We took a trip down memory lane last week to a time when Weymouth had more than 90 pubs

We had so many forgotten pubs listed in this wonderful piece of research by Alvin Hopper, it was no wonder that we missed a couple of these off!

These were the Dolphin Hotel in Park Street and the Railway Tavern (originally the Clifton Hotel) in Queen Street.

Dorset Echo:

The Railway Tavern certainly goes back a long way. Kelly's Directory of Dorset (1911 and 1915 editions) refers to this pub when it was known as the Clifton Hotel. The landlord at that time was a William Robert Pruden. William Pruden's connection with The Clifton spanned the time of the First World War - later he moved to become proprietor of The Golden Lion pub in Weymouth.

The Clifton, once owned by the Devenish Brewery, had a second entrance in Crescent Street. You could go out of the front door and through the alleyway into the bar. This long alleyway was used to roll barrels of beer along into the stockroom.

In more recent times the landlord and landlady of the Clifton were Pat and Tom Bill.
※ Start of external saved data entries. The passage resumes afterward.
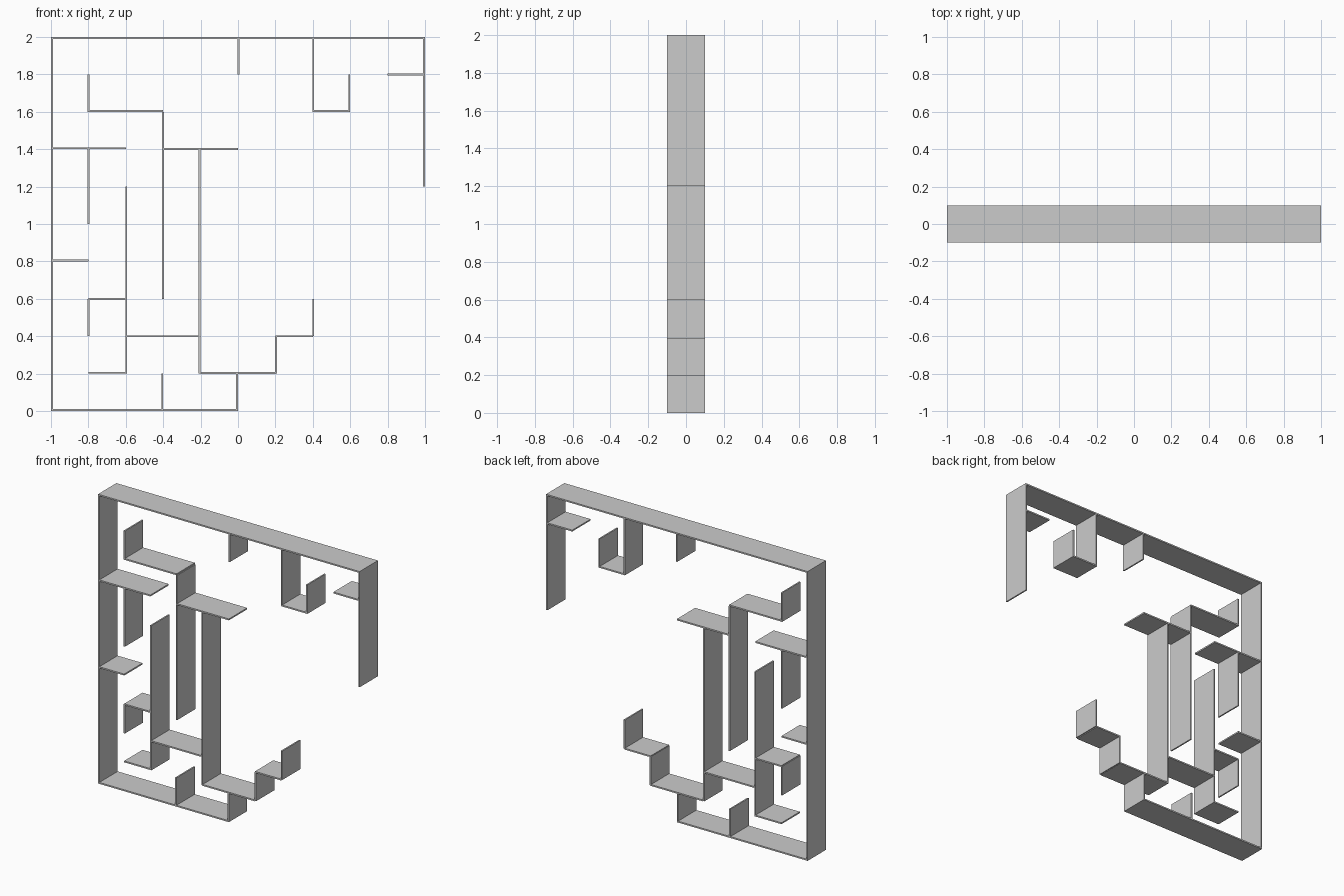
import bpy

if "Cube" in bpy.data.objects:
    bpy.data.objects.remove(bpy.data.objects["Cube"])

CELL, THICK, DEPTH = 0.2, 0.01, 0.2


def box(name, x0, x1, z0, z1):
    bpy.ops.mesh.primitive_cube_add(size=1, location=((x0 + x1) / 2, 0, (z0 + z1) / 2))
    ob = bpy.context.object
    ob.name = name
    ob.scale = (x1 - x0, DEPTH, z1 - z0)
    bpy.ops.object.transform_apply(location=False, rotation=False, scale=True)


def span(line, side):
    # a wall sits just before, on or just after its grid line
    mid = line * CELL + side * THICK / 2
    return mid - THICK / 2, mid + THICK / 2


# Level walls: grid row, first column, last column, side of grid line
floors = [
    (0, 0, 5, 1), (1, 1, 2, 1), (1, 4, 6, 0.5), (2, 2, 4, 0), (2, 6, 7, 0),
    (3, 1, 2, 0), (4, 0, 1, 1), (7, 0, 2, 1), (7, 3, 5, 0), (8, 1, 3, 1),
    (8, 7, 8, 1), (9, 9, 10, 0), (10, 0, 10, -1),
]
for row, a, b, side in floors:
    z0, z1 = span(row, side)
    box("level_wall", a * CELL - 1, b * CELL - 1, z0, z1)

# Upright walls: grid column, first row, last row, side of grid line
uprights = [
    (0, 0, 10, 1), (1, 2, 3, 0), (1, 5, 7, 0), (1, 8, 9, 0), (2, 1, 6, 0.5),
    (3, 0, 1, -1), (3, 3, 8, 0), (4, 1, 7, -1), (5, 0, 1, -1), (5, 9, 10, 0.5),
    (6, 1, 2, 0.5), (7, 2, 3, 0.5), (7, 8, 10, 0.5), (8, 8, 9, -1), (10, 6, 10, -1),
]
for col, a, b, side in uprights:
    x0, x1 = span(col, side)
    box("upright_wall", x0 - 1, x1 - 1, a * CELL, b * CELL)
They took over the Clifton Hotel in 1968 - they bought the tenancy from Len and Nan Gill. Before that it was owned by the Anderson family. They sold the tenancy of the Clifton Hotel in 1971 to Councillor Peter Talbot.

In 1968 the Clifton had two bars, 24 bedrooms and an enormous ballroom overlooking the railway station. It had very old fashioned tiled ladies and gents' toilets with the old brass "penny" locks.

When the Bills decorated the dining room, it was discovered that room had previously been the stables horse troughs were found. They also found lots of items for silver service such as soup tureens and huge platters as well as maids' uniforms with mop caps.

  • It was a pleasure to hear from reader Yvette Spicer.

Mrs Spicer very kindly reminded us of the Dolphin Hotel in Park Street. She said: "I used to play darts there. It's a very friendly pub I still like going there now. In 1971 when the Clifton was sold, it was changed into flats by the new owner, with just the bar remaining open to the public.

Dorset Echo:

"I also remember playing darts in the Prince of Wales which is now flats, my friend's daughter lives in there.

"Another pub not mentioned was I believe one called the Albion which was on the corner of Commercial Road and Bath Street."

Mrs Spicer is certainly familiar with many of the pubs having worked in: The Boot, the Royal Oak, the Market House Tavern, the Buff Club and the Bingo Hall on Crescent Street, the Centenary Club where KFC is now, Littlemoor Sports and Social Centre and the John Gregory.

Mrs Spicer is now retired and certainly deserves to put her feet up after pulling so many pints!

We also spoke to John Bailey, who is a regular at the Dolphin. Mr Bailey moved to Weymouth from Malmesbury, Wiltshire, around 20 years ago. Coming across the Dolphin he fell in love with the pub and became a regular customer, finding out as much as he could about its history.

He said: "We know that the pub goes back some way because it's on the 1864 Ordnance Survey map . At that time the map shows some big holes in Park Street, it wasn't fully developed then.

"The back bar of the Dolphin was an addition that was put in in the mid 1950s. We know this because there's a photo that was taken by Weymouth photographer Graham Herbert from the old Christ Church tower. You can see that the back area of the pub wasn't there before 1955."

Dorset Echo:

The Dolphin is a special pub, Mr Bailey tells us.

Dorset Echo:

"It's such an unspoilt pub and I think one of the only ones that has got separate bars. There aren't many left like that in Weymouth now."

If anyone has any old photos of the Dolphin or Clifton, we'd love to hear from you. Email joanna.davis@dorsetecho.co.uk